### Your task
Start at the line below containing "import bpy, bmesh, math" and stop at the line containing "return [(r *". Repeat every line of that stretch exactly, and nothing outside it.

-*-

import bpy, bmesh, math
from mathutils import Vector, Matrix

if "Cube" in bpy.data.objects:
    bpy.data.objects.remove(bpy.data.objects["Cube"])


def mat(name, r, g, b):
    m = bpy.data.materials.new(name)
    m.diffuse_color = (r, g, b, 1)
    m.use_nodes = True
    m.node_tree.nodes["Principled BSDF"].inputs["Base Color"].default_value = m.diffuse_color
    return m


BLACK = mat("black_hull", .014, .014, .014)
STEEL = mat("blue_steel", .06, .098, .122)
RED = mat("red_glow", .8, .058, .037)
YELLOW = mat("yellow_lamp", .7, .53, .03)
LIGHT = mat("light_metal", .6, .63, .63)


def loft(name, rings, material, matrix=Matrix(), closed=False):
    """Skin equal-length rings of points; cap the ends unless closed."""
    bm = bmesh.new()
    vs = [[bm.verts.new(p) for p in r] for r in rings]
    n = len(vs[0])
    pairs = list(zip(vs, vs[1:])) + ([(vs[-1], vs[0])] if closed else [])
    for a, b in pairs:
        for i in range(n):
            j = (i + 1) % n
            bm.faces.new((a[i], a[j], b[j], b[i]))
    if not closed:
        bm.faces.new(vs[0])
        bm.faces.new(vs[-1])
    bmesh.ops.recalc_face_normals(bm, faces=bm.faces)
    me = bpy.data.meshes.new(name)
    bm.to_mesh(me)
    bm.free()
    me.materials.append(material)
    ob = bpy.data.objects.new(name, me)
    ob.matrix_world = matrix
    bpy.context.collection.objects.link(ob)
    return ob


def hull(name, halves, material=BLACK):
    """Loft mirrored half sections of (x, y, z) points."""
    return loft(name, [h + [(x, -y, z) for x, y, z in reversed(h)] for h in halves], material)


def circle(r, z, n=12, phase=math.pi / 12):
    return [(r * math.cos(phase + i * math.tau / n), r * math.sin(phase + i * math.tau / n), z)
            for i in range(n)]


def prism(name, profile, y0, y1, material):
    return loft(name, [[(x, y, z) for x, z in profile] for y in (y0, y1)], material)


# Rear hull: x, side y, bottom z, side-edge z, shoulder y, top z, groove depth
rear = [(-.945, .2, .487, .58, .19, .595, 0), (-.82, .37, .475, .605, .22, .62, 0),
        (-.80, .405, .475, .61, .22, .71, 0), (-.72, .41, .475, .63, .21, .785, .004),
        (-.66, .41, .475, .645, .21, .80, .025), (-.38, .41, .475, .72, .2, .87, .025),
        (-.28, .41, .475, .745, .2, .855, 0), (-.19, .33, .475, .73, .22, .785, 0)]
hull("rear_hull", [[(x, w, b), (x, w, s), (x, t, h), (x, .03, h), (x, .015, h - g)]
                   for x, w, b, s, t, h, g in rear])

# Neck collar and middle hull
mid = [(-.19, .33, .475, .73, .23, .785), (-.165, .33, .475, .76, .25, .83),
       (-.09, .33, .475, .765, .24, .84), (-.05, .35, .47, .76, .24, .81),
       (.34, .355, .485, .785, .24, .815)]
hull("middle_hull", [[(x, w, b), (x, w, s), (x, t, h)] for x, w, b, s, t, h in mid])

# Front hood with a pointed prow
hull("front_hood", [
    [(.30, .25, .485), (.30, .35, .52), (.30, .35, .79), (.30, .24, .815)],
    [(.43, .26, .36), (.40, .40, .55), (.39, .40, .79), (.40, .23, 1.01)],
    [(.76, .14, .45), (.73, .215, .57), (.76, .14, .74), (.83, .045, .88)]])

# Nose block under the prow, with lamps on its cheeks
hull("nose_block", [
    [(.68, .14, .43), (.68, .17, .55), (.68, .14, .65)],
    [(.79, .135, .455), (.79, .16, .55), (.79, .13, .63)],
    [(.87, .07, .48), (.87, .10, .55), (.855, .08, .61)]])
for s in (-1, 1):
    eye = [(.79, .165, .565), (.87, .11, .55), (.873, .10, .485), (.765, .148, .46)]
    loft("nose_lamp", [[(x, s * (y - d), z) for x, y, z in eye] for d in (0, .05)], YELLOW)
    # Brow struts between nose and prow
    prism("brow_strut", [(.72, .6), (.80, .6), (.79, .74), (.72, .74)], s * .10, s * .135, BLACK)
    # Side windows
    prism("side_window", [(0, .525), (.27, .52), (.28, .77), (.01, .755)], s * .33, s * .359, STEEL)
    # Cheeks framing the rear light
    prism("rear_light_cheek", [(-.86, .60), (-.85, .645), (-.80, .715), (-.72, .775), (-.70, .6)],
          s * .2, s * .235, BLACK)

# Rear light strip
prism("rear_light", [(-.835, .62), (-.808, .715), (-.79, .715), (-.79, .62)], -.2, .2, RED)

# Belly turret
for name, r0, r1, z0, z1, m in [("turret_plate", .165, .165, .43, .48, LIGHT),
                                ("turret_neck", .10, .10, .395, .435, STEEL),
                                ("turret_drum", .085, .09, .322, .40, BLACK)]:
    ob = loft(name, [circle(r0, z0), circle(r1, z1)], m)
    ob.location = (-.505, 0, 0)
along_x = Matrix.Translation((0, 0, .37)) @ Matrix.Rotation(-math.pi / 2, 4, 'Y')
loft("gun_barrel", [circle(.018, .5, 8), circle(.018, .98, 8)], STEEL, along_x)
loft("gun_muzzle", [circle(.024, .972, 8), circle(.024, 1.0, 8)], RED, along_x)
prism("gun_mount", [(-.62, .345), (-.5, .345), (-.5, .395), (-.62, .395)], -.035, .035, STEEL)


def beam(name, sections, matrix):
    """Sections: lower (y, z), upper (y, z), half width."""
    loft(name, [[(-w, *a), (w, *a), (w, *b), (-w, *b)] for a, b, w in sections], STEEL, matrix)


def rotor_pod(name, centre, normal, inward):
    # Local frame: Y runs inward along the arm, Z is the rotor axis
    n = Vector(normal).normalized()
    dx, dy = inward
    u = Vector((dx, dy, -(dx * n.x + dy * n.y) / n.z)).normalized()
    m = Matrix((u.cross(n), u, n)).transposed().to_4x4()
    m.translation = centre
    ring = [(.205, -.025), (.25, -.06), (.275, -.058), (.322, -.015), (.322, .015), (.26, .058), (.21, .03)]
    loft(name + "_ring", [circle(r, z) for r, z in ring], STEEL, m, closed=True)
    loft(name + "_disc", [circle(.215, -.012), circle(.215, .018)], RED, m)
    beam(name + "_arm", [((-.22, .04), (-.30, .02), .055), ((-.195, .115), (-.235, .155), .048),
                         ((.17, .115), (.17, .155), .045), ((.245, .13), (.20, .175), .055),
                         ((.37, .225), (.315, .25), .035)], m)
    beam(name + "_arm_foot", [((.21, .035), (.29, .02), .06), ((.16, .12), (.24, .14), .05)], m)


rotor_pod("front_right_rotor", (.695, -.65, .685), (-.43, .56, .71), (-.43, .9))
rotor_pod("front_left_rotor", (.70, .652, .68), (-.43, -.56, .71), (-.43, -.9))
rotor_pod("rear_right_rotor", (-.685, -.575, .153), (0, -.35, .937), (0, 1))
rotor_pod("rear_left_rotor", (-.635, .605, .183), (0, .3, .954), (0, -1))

-*-

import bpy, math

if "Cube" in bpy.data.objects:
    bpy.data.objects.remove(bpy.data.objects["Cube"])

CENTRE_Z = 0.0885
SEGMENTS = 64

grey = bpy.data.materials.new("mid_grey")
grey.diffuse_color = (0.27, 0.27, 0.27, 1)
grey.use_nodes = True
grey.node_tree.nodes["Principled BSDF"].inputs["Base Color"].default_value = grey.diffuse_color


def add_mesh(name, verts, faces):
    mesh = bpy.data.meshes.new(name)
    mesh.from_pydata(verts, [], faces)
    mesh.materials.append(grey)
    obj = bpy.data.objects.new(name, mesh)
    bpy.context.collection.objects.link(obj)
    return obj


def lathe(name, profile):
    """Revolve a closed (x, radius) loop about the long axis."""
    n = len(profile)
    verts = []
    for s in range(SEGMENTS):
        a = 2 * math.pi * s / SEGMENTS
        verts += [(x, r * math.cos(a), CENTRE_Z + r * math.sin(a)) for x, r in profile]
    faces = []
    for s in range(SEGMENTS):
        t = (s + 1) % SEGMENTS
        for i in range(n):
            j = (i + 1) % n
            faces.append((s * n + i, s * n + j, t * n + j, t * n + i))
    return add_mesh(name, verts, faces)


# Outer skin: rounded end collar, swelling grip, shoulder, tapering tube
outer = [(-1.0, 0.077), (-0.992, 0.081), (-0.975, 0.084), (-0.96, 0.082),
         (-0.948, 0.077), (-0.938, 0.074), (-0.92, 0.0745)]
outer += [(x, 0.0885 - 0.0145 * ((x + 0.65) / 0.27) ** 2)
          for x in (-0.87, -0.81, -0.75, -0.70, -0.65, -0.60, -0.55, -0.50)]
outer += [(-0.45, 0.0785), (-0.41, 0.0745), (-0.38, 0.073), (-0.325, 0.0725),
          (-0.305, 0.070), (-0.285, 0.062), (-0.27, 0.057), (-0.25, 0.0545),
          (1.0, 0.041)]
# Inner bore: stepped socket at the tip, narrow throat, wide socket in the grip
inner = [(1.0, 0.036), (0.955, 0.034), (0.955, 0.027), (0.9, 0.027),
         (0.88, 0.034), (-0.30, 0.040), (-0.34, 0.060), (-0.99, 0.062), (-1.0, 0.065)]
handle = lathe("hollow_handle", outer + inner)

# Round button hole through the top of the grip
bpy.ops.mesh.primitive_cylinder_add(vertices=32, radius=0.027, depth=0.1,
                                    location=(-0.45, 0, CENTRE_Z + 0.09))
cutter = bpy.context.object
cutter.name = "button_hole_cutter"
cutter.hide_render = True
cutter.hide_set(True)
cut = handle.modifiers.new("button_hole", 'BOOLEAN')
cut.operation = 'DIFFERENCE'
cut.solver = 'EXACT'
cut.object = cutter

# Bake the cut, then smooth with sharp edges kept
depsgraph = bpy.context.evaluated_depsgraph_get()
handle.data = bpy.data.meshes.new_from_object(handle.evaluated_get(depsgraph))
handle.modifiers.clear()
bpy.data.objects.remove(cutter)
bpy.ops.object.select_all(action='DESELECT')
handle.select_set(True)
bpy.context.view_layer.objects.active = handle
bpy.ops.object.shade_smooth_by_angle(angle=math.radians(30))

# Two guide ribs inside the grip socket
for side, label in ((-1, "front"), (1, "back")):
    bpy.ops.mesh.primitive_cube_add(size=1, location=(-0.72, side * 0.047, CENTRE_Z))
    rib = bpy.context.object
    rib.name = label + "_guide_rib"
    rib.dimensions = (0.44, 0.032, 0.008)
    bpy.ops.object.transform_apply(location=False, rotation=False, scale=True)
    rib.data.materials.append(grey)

-*-

### Task answer
import bpy, bmesh, math
from mathutils import Vector, Matrix

if "Cube" in bpy.data.objects:
    bpy.data.objects.remove(bpy.data.objects["Cube"])


def mat(name, r, g, b):
    m = bpy.data.materials.new(name)
    m.diffuse_color = (r, g, b, 1)
    m.use_nodes = True
    m.node_tree.nodes["Principled BSDF"].inputs["Base Color"].default_value = m.diffuse_color
    return m


BLACK = mat("black_hull", .014, .014, .014)
STEEL = mat("blue_steel", .06, .098, .122)
RED = mat("red_glow", .8, .058, .037)
YELLOW = mat("yellow_lamp", .7, .53, .03)
LIGHT = mat("light_metal", .6, .63, .63)


def loft(name, rings, material, matrix=Matrix(), closed=False):
    """Skin equal-length rings of points; cap the ends unless closed."""
    bm = bmesh.new()
    vs = [[bm.verts.new(p) for p in r] for r in rings]
    n = len(vs[0])
    pairs = list(zip(vs, vs[1:])) + ([(vs[-1], vs[0])] if closed else [])
    for a, b in pairs:
        for i in range(n):
            j = (i + 1) % n
            bm.faces.new((a[i], a[j], b[j], b[i]))
    if not closed:
        bm.faces.new(vs[0])
        bm.faces.new(vs[-1])
    bmesh.ops.recalc_face_normals(bm, faces=bm.faces)
    me = bpy.data.meshes.new(name)
    bm.to_mesh(me)
    bm.free()
    me.materials.append(material)
    ob = bpy.data.objects.new(name, me)
    ob.matrix_world = matrix
    bpy.context.collection.objects.link(ob)
    return ob


def hull(name, halves, material=BLACK):
    """Loft mirrored half sections of (x, y, z) points."""
    return loft(name, [h + [(x, -y, z) for x, y, z in reversed(h)] for h in halves], material)


def circle(r, z, n=12, phase=math.pi / 12):
    return [(r * math.cos(phase + i * math.tau / n), r * math.sin(phase + i * math.tau / n), z)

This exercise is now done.